> EXERCISE INPUTS
════════════════

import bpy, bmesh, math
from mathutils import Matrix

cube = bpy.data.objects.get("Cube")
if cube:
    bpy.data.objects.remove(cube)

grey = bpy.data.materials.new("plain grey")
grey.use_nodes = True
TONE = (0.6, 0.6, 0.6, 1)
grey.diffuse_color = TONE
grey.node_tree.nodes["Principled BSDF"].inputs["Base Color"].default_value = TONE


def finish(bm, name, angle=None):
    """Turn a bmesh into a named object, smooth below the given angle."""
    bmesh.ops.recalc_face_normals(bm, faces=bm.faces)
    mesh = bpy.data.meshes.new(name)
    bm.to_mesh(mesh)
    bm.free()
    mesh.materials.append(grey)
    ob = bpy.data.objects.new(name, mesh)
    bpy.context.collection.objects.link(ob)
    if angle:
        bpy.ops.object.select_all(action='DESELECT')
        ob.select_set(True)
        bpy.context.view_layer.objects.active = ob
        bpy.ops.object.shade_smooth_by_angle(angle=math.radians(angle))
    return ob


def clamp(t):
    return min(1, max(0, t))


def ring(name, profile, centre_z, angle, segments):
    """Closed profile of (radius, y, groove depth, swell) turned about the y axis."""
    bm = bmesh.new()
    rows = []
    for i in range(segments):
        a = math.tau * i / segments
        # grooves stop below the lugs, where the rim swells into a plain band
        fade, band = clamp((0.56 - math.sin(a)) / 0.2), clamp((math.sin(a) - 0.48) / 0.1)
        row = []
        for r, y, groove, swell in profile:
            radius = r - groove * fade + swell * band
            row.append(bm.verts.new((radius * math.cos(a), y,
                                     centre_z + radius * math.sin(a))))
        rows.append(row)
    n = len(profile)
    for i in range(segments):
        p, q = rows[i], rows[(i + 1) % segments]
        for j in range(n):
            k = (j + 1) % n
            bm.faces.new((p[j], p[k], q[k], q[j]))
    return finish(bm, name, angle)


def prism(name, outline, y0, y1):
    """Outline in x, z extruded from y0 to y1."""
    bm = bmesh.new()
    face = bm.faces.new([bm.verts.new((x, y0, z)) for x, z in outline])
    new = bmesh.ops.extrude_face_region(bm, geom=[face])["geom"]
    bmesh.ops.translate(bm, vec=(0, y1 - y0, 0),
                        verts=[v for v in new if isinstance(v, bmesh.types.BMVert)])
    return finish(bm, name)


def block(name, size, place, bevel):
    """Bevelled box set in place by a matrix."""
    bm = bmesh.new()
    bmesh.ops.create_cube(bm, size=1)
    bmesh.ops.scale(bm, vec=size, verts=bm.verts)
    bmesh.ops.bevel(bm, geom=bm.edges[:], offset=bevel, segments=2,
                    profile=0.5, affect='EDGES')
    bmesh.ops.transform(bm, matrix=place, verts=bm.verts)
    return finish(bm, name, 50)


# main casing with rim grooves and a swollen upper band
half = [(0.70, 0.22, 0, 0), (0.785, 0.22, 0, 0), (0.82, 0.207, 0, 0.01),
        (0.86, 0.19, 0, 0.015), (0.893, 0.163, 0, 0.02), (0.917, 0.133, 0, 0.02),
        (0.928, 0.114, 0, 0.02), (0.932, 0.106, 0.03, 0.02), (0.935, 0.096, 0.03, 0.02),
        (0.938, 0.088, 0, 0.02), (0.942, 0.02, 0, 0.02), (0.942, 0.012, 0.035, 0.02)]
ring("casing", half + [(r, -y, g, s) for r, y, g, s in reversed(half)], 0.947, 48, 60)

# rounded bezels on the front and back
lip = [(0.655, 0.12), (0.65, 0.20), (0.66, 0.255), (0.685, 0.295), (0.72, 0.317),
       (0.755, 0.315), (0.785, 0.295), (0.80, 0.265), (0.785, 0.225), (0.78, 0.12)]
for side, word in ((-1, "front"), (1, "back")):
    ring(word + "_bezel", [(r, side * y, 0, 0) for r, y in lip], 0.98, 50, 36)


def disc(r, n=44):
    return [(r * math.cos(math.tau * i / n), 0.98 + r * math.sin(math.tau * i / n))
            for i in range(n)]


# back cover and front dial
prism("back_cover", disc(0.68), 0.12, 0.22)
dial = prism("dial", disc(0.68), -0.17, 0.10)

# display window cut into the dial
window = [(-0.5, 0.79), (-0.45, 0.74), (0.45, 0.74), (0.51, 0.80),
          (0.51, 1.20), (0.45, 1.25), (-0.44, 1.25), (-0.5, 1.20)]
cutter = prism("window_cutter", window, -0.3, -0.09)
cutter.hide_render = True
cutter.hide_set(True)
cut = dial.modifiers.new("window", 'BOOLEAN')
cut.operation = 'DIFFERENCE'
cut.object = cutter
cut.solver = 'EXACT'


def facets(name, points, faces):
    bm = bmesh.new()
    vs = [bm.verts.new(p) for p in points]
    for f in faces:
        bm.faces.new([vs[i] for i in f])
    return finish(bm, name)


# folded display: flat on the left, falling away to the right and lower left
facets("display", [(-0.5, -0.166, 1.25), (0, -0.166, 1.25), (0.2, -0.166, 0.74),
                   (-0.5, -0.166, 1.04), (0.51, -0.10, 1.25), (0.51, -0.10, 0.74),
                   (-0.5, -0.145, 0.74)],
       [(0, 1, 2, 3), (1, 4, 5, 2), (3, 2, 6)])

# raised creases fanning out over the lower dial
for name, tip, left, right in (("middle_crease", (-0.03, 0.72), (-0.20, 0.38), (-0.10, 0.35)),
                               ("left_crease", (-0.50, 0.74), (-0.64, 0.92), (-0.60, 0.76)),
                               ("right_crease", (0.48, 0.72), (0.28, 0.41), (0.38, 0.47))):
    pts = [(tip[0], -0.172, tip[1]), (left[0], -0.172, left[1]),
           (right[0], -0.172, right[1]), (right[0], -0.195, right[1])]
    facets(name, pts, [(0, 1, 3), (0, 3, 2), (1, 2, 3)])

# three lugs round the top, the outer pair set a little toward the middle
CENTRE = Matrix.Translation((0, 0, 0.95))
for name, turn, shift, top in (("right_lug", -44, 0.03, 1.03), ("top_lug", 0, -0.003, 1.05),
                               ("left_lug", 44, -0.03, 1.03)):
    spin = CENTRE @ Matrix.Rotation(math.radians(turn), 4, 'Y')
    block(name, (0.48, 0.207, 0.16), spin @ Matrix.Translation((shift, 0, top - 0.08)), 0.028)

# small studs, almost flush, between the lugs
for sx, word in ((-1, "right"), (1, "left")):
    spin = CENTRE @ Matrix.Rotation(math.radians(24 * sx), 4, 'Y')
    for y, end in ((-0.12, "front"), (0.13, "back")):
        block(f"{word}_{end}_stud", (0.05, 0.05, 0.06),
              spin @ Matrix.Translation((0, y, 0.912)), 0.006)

════════════════

> EXERCISE AIM
Set down the data in full, word for word.

> RESPONSE TO THE TASK
import bpy, bmesh, math
from mathutils import Matrix

cube = bpy.data.objects.get("Cube")
if cube:
    bpy.data.objects.remove(cube)

grey = bpy.data.materials.new("plain grey")
grey.use_nodes = True
TONE = (0.6, 0.6, 0.6, 1)
grey.diffuse_color = TONE
grey.node_tree.nodes["Principled BSDF"].inputs["Base Color"].default_value = TONE


def finish(bm, name, angle=None):
    """Turn a bmesh into a named object, smooth below the given angle."""
    bmesh.ops.recalc_face_normals(bm, faces=bm.faces)
    mesh = bpy.data.meshes.new(name)
    bm.to_mesh(mesh)
    bm.free()
    mesh.materials.append(grey)
    ob = bpy.data.objects.new(name, mesh)
    bpy.context.collection.objects.link(ob)
    if angle:
        bpy.ops.object.select_all(action='DESELECT')
        ob.select_set(True)
        bpy.context.view_layer.objects.active = ob
        bpy.ops.object.shade_smooth_by_angle(angle=math.radians(angle))
    return ob


def clamp(t):
    return min(1, max(0, t))


def ring(name, profile, centre_z, angle, segments):
    """Closed profile of (radius, y, groove depth, swell) turned about the y axis."""
    bm = bmesh.new()
    rows = []
    for i in range(segments):
        a = math.tau * i / segments
        # grooves stop below the lugs, where the rim swells into a plain band
        fade, band = clamp((0.56 - math.sin(a)) / 0.2), clamp((math.sin(a) - 0.48) / 0.1)
        row = []
        for r, y, groove, swell in profile:
            radius = r - groove * fade + swell * band
            row.append(bm.verts.new((radius * math.cos(a), y,
                                     centre_z + radius * math.sin(a))))
        rows.append(row)
    n = len(profile)
    for i in range(segments):
        p, q = rows[i], rows[(i + 1) % segments]
        for j in range(n):
            k = (j + 1) % n
            bm.faces.new((p[j], p[k], q[k], q[j]))
    return finish(bm, name, angle)


def prism(name, outline, y0, y1):
    """Outline in x, z extruded from y0 to y1."""
    bm = bmesh.new()
    face = bm.faces.new([bm.verts.new((x, y0, z)) for x, z in outline])
    new = bmesh.ops.extrude_face_region(bm, geom=[face])["geom"]
    bmesh.ops.translate(bm, vec=(0, y1 - y0, 0),
                        verts=[v for v in new if isinstance(v, bmesh.types.BMVert)])
    return finish(bm, name)


def block(name, size, place, bevel):
    """Bevelled box set in place by a matrix."""
    bm = bmesh.new()
    bmesh.ops.create_cube(bm, size=1)
    bmesh.ops.scale(bm, vec=size, verts=bm.verts)
    bmesh.ops.bevel(bm, geom=bm.edges[:], offset=bevel, segments=2,
                    profile=0.5, affect='EDGES')
    bmesh.ops.transform(bm, matrix=place, verts=bm.verts)
    return finish(bm, name, 50)


# main casing with rim grooves and a swollen upper band
half = [(0.70, 0.22, 0, 0), (0.785, 0.22, 0, 0), (0.82, 0.207, 0, 0.01),
        (0.86, 0.19, 0, 0.015), (0.893, 0.163, 0, 0.02), (0.917, 0.133, 0, 0.02),
        (0.928, 0.114, 0, 0.02), (0.932, 0.106, 0.03, 0.02), (0.935, 0.096, 0.03, 0.02),
        (0.938, 0.088, 0, 0.02), (0.942, 0.02, 0, 0.02), (0.942, 0.012, 0.035, 0.02)]
ring("casing", half + [(r, -y, g, s) for r, y, g, s in reversed(half)], 0.947, 48, 60)

# rounded bezels on the front and back
lip = [(0.655, 0.12), (0.65, 0.20), (0.66, 0.255), (0.685, 0.295), (0.72, 0.317),
       (0.755, 0.315), (0.785, 0.295), (0.80, 0.265), (0.785, 0.225), (0.78, 0.12)]
for side, word in ((-1, "front"), (1, "back")):
    ring(word + "_bezel", [(r, side * y, 0, 0) for r, y in lip], 0.98, 50, 36)


def disc(r, n=44):
    return [(r * math.cos(math.tau * i / n), 0.98 + r * math.sin(math.tau * i / n))
            for i in range(n)]


# back cover and front dial
prism("back_cover", disc(0.68), 0.12, 0.22)
dial = prism("dial", disc(0.68), -0.17, 0.10)

# display window cut into the dial
window = [(-0.5, 0.79), (-0.45, 0.74), (0.45, 0.74), (0.51, 0.80),
          (0.51, 1.20), (0.45, 1.25), (-0.44, 1.25), (-0.5, 1.20)]
cutter = prism("window_cutter", window, -0.3, -0.09)
cutter.hide_render = True
cutter.hide_set(True)
cut = dial.modifiers.new("window", 'BOOLEAN')
cut.operation = 'DIFFERENCE'
cut.object = cutter
cut.solver = 'EXACT'


def facets(name, points, faces):
    bm = bmesh.new()
    vs = [bm.verts.new(p) for p in points]
    for f in faces:
        bm.faces.new([vs[i] for i in f])
    return finish(bm, name)


# folded display: flat on the left, falling away to the right and lower left
facets("display", [(-0.5, -0.166, 1.25), (0, -0.166, 1.25), (0.2, -0.166, 0.74),
                   (-0.5, -0.166, 1.04), (0.51, -0.10, 1.25), (0.51, -0.10, 0.74),
                   (-0.5, -0.145, 0.74)],
       [(0, 1, 2, 3), (1, 4, 5, 2), (3, 2, 6)])

# raised creases fanning out over the lower dial
for name, tip, left, right in (("middle_crease", (-0.03, 0.72), (-0.20, 0.38), (-0.10, 0.35)),
                               ("left_crease", (-0.50, 0.74), (-0.64, 0.92), (-0.60, 0.76)),
                               ("right_crease", (0.48, 0.72), (0.28, 0.41), (0.38, 0.47))):
    pts = [(tip[0], -0.172, tip[1]), (left[0], -0.172, left[1]),
           (right[0], -0.172, right[1]), (right[0], -0.195, right[1])]
    facets(name, pts, [(0, 1, 3), (0, 3, 2), (1, 2, 3)])

# three lugs round the top, the outer pair set a little toward the middle
CENTRE = Matrix.Translation((0, 0, 0.95))
for name, turn, shift, top in (("right_lug", -44, 0.03, 1.03), ("top_lug", 0, -0.003, 1.05),
                               ("left_lug", 44, -0.03, 1.03)):
    spin = CENTRE @ Matrix.Rotation(math.radians(turn), 4, 'Y')
    block(name, (0.48, 0.207, 0.16), spin @ Matrix.Translation((shift, 0, top - 0.08)), 0.028)

# small studs, almost flush, between the lugs
for sx, word in ((-1, "right"), (1, "left")):
    spin = CENTRE @ Matrix.Rotation(math.radians(24 * sx), 4, 'Y')
    for y, end in ((-0.12, "front"), (0.13, "back")):
        block(f"{word}_{end}_stud", (0.05, 0.05, 0.06),
              spin @ Matrix.Translation((0, y, 0.912)), 0.006)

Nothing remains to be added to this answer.